-------- Material for this exercise --------

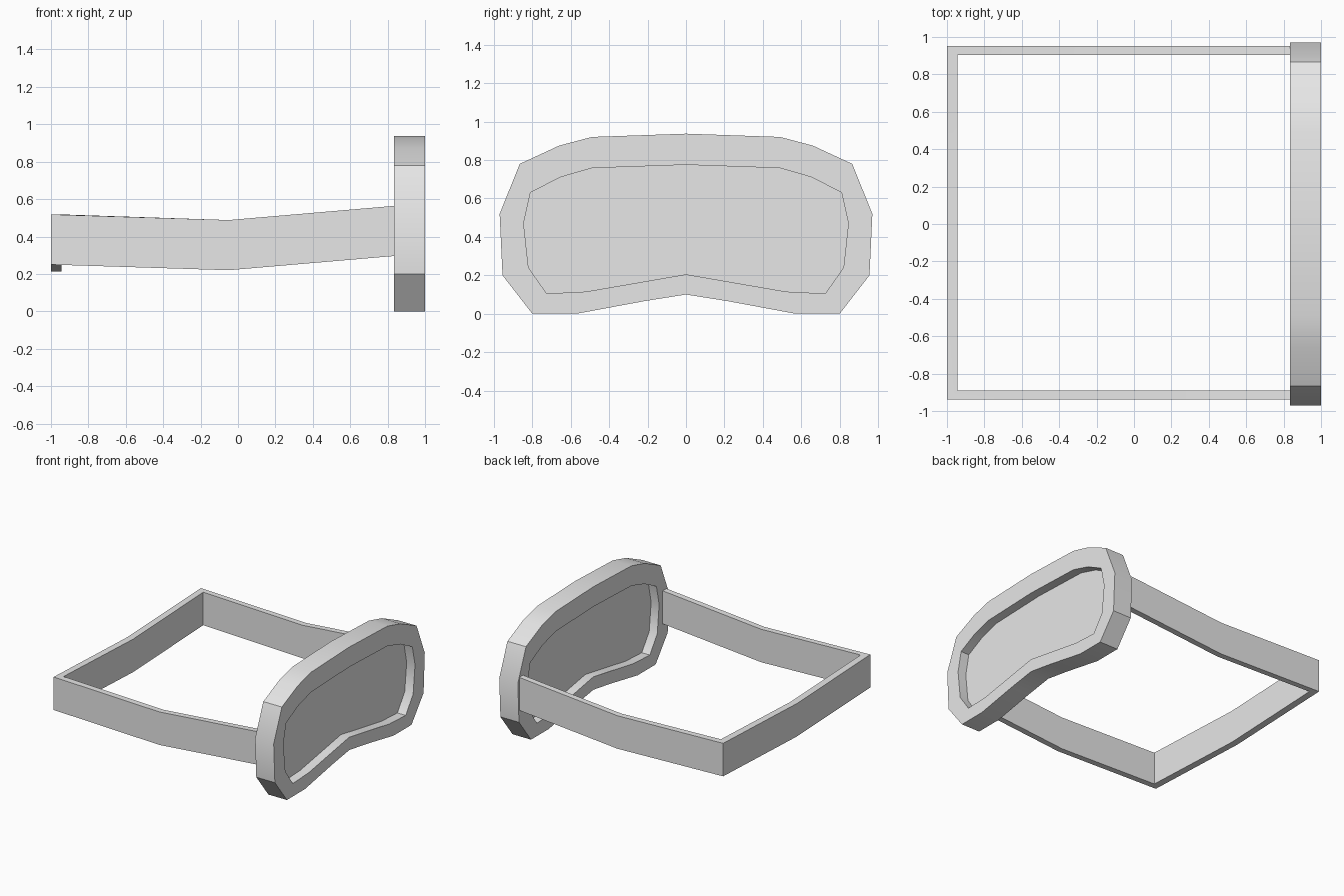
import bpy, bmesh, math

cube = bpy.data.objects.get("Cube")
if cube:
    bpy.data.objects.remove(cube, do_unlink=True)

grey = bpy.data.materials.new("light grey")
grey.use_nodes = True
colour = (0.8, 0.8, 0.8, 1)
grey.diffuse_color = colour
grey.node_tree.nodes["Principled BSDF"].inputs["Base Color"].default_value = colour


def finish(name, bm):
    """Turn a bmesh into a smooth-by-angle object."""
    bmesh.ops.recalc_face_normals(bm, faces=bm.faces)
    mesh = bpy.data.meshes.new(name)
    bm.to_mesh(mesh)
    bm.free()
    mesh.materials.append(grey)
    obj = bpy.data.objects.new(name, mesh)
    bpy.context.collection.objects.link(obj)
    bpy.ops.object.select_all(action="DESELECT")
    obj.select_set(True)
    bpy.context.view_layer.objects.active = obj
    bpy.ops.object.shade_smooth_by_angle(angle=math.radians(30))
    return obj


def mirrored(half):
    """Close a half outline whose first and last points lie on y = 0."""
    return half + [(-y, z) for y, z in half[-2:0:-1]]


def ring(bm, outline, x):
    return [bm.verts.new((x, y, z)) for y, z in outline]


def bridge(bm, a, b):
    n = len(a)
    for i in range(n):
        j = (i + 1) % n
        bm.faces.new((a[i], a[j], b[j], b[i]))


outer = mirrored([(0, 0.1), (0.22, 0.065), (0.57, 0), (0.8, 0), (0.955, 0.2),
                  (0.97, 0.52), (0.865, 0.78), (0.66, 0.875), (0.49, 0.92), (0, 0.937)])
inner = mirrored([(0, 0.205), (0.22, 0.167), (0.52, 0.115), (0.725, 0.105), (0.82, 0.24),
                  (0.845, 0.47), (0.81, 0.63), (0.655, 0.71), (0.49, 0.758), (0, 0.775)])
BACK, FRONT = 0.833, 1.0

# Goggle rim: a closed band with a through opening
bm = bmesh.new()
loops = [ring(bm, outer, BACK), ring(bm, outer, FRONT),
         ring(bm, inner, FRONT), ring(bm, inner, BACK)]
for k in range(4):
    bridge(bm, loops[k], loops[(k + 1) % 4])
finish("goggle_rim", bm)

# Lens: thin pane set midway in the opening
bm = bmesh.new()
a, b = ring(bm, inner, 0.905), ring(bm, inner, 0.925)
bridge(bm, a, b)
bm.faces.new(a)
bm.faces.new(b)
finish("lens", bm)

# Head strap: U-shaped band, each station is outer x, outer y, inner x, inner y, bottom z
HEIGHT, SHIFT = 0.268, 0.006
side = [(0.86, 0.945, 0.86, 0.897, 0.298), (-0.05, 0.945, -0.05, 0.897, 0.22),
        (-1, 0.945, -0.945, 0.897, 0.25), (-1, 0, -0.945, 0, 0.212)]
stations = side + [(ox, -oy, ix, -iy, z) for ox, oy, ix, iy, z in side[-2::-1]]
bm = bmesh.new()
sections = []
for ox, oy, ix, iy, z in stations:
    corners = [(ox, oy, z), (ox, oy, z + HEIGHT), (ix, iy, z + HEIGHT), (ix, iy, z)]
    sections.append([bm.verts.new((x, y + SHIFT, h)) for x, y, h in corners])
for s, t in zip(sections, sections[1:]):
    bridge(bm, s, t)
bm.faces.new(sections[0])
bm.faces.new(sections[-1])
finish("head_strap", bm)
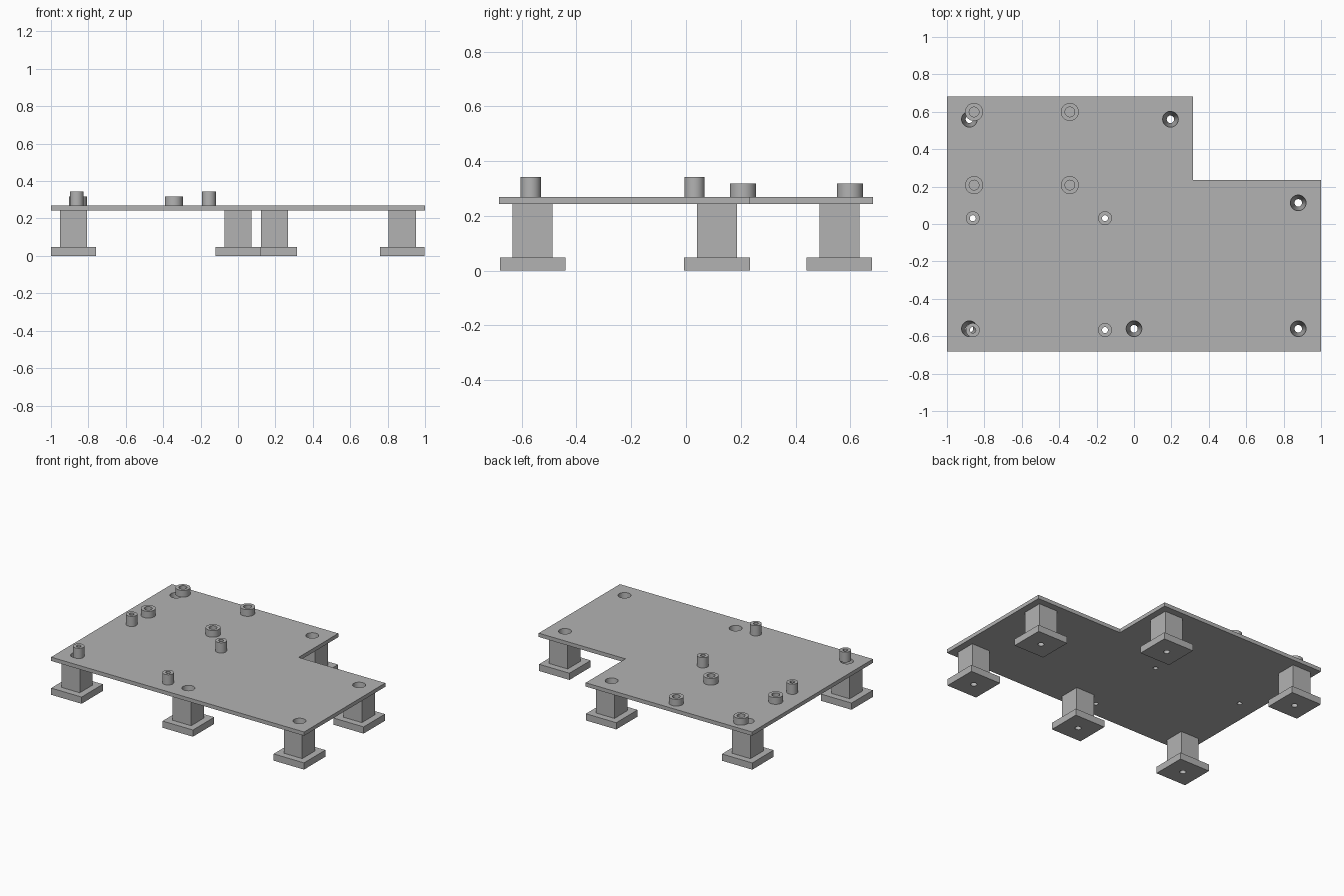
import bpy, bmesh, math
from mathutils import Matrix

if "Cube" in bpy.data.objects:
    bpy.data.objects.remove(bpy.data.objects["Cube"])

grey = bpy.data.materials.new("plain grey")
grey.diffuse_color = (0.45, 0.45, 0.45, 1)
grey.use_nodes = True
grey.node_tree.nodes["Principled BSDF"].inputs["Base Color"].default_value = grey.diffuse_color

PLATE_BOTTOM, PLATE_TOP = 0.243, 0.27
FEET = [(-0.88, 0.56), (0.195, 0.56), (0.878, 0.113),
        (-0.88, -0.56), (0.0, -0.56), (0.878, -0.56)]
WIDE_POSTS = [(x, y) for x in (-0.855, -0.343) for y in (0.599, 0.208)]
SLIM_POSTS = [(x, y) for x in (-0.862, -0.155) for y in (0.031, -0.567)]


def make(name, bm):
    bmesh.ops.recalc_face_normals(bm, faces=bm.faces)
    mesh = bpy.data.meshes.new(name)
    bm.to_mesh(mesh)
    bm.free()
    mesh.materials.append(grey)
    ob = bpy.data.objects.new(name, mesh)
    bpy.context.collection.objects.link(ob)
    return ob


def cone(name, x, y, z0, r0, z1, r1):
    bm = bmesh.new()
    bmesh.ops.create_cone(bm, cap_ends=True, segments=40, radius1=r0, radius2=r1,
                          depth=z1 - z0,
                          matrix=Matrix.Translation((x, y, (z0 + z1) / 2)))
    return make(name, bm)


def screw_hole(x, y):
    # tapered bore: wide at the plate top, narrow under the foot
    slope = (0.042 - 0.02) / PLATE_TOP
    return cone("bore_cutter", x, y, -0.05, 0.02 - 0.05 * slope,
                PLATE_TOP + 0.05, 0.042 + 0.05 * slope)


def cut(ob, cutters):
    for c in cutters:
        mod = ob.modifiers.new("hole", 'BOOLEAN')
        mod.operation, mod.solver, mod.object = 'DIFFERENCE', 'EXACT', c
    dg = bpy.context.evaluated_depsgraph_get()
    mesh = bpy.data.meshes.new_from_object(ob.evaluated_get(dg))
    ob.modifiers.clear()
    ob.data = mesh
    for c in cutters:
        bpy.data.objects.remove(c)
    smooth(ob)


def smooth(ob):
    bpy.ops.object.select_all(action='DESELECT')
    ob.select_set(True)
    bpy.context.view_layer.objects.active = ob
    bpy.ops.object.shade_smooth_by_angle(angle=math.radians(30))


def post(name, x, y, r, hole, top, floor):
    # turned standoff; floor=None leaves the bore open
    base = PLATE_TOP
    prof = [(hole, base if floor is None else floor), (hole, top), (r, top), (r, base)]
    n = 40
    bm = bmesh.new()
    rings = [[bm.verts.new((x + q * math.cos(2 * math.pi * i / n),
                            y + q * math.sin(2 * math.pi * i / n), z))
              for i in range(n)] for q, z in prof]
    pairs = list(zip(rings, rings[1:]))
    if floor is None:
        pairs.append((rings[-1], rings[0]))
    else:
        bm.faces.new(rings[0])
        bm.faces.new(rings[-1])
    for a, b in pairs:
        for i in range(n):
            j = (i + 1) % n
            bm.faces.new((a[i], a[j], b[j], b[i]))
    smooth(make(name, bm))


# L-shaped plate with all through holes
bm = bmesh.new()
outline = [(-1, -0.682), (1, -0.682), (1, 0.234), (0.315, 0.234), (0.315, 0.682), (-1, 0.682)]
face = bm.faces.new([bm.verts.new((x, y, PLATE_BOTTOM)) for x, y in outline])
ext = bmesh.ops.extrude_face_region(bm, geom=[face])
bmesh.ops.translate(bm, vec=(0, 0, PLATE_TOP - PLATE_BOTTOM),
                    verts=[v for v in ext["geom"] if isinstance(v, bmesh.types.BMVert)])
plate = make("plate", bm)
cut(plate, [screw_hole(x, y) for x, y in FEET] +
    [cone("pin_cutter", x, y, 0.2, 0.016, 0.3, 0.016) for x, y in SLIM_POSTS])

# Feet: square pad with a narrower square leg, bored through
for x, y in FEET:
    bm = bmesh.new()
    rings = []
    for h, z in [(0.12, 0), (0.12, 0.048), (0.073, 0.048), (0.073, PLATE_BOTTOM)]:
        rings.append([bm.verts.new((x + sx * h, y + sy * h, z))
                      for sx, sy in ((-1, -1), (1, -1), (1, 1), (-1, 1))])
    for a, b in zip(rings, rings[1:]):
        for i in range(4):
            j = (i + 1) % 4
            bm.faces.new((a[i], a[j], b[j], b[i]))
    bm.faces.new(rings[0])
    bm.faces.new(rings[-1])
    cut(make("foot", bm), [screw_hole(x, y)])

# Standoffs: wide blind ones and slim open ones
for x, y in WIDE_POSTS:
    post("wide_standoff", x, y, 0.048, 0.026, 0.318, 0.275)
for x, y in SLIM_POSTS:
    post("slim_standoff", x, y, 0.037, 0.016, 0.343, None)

--------

**Work item**:
Your answer must be the line holding "0.026, 0.318, 0.275)" plus every later line to the end of the records, copied exactly.

**Answer box**:
    post("wide_standoff", x, y, 0.048, 0.026, 0.318, 0.275)
for x, y in SLIM_POSTS:
    post("slim_standoff", x, y, 0.037, 0.016, 0.343, None)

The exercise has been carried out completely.